However, Bungie’s skill at crafting alien-slaying gunfights appears to have helped it seize the top prize.

TweetBBC Newsbeat’s Jonathan Blake tweeted the reaction to Destiny’s victory from the ceremony

Accepting the award Bungie’s president thanked Destiny’s players.

“It’s always a labour of love that we do because of the passion of the fans,” said Harold Ryan.

“They really are the ones who drive you to put the energy and time into putting the game together.”

Several other biggest-budget nominees – including Assassin’s Creed Unity, Mario Kart 8 and Call Of Duty: Advanced Warfare – walked away without a prize.

_81611343_44a79a7d-7348-4a97-8910-4b74c2d9888d

Rufus Hound hosted the British Academy Games Awards for the first time

Big name losers

In fact, many of the winners managed to secure what might be seen as David-and-Goliath battles.

Ashley Johnson

OlliOlii – the low-budget skateboarding video game from London-based studio Roll7 – beat both Fifa 15 and Forza Horizon 2 for the best sport video game.

The actress Ashley Johnson defeated the Hollywood star Kevin Spacey to win the best performance award for Ellie in The Last of Us: Left Behind.

And the puzzle game Lumino City – which was created using real-world models made out of paper, card, miniature lights and motors – beat Ubisoft’s Far Cry 4 and Assassin’s Creed Unity for artistic achievement.

Monument Valley won British game of the year. Its developers, UsTwo Games sparked a brief backlash in November after charging £1.49 for extra levels – a fee many gamers thought justified after trying them out.

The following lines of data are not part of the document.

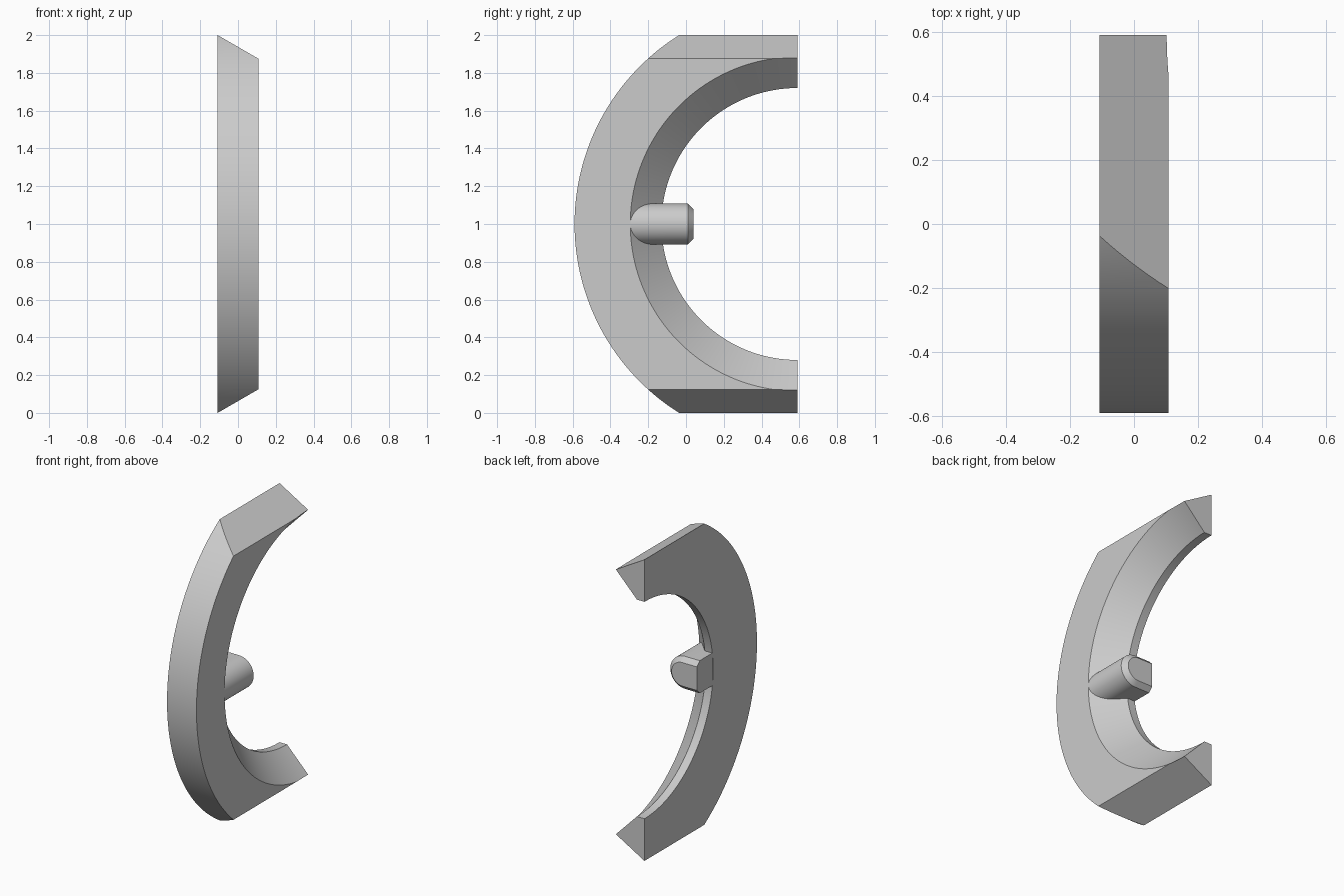
import bpy, bmesh, math
from mathutils import Vector, Matrix

cube = bpy.data.objects.get("Cube")
if cube:
    bpy.data.objects.remove(cube)

HALF = 0.108                  # half thickness along x
CENTRE = Vector((0, 0.59, 1))  # point on the ring axis
OUTER, INNER, RIM = 1.18, 0.72, 0.885
LAND = -0.053                 # x where the bore starts to flare

grey = bpy.data.materials.new("plain grey")
grey.use_nodes = True
grey.diffuse_color = (0.6, 0.6, 0.6, 1)
grey.node_tree.nodes["Principled BSDF"].inputs["Base Color"].default_value = (0.6, 0.6, 0.6, 1)


def finish(name, bm):
    bmesh.ops.recalc_face_normals(bm, faces=bm.faces[:])
    mesh = bpy.data.meshes.new(name)
    bm.to_mesh(mesh)
    bm.free()
    mesh.materials.append(grey)
    obj = bpy.data.objects.new(name, mesh)
    bpy.context.collection.objects.link(obj)
    bpy.ops.object.select_all(action='DESELECT')
    obj.select_set(True)
    bpy.context.view_layer.objects.active = obj
    bpy.ops.object.shade_smooth_by_angle(angle=math.radians(25))
    return obj


def cap_holes(bm):
    bmesh.ops.holes_fill(bm, edges=[e for e in bm.edges if e.is_boundary], sides=0)


# Half ring: section spun half a turn about the x axis through CENTRE
bm = bmesh.new()
section = [(-HALF, OUTER), (HALF, OUTER), (HALF, RIM), (LAND, INNER), (-HALF, INNER)]
verts = [bm.verts.new(CENTRE + Vector((x, 0, r))) for x, r in section]
edges = [bm.edges.new((verts[i], verts[i - 1])) for i in range(len(verts))]
bmesh.ops.spin(bm, geom=verts + edges, cent=CENTRE, axis=(1, 0, 0),
               angle=math.pi, steps=128, use_duplicate=False)
# Make sure the arc bulges towards the front
if min(v.co.y for v in bm.verts) > 0:
    bmesh.ops.rotate(bm, verts=bm.verts[:], cent=CENTRE,
                     matrix=Matrix.Rotation(math.pi, 3, 'X'))
cap_holes(bm)

# Sloping flats at the top and bottom
for side in (1, -1):
    bmesh.ops.bisect_plane(bm, geom=bm.verts[:] + bm.edges[:] + bm.faces[:],
                           plane_co=(-HALF, 0, 1 + side),
                           plane_no=(math.sin(math.radians(30)), 0, side * math.cos(math.radians(30))),
                           clear_outer=True)
    cap_holes(bm)
finish("half_ring", bm)


# Peg: round on one side, flush with the ring on the other
def peg_outline(radius):
    arc = [(radius * math.cos(a), radius * math.sin(a))
           for a in (math.pi * (i / 32 - 0.5) for i in range(33))]
    return [(-HALF, -radius), (LAND, -radius)] + arc + [(LAND, radius), (-HALF, radius)]


def bore_y(x, z):
    r = INNER + max(0, x - LAND) * (RIM - INNER) / (HALF - LAND)
    return CENTRE.y - math.sqrt(r * r - z * z)


bm = bmesh.new()
full, small = peg_outline(HALF), peg_outline(HALF - 0.03)
loops = [[bm.verts.new((x, bore_y(x, z), 1 + z)) for x, z in full],
         [bm.verts.new((x, 0.01, 1 + z)) for x, z in full],
         [bm.verts.new((x, 0.04, 1 + z)) for x, z in small]]
for a, b in zip(loops, loops[1:]):
    for i in range(len(a)):
        bm.faces.new((a[i - 1], a[i], b[i], b[i - 1]))
bm.faces.new(loops[-1])
finish("peg", bm)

The title also took the mobile and handheld category.

Alien: Isolation, by Sussex-based The Creative Assembly, only walked away with the audio achievement prize despite entering the ceremony as the favourite with six nominations.

Return winner

The awards were hosted by the comedian Rufus Hound – his first time in the role.

His opening monologue poked fun at the rising number of video games that sell expensive downloadable content in the months following the original title’s release.

However, that did not stop last year’s big winner, The Last of Us, from also scooping up the best story award for its add-on tale, Left Behind.

line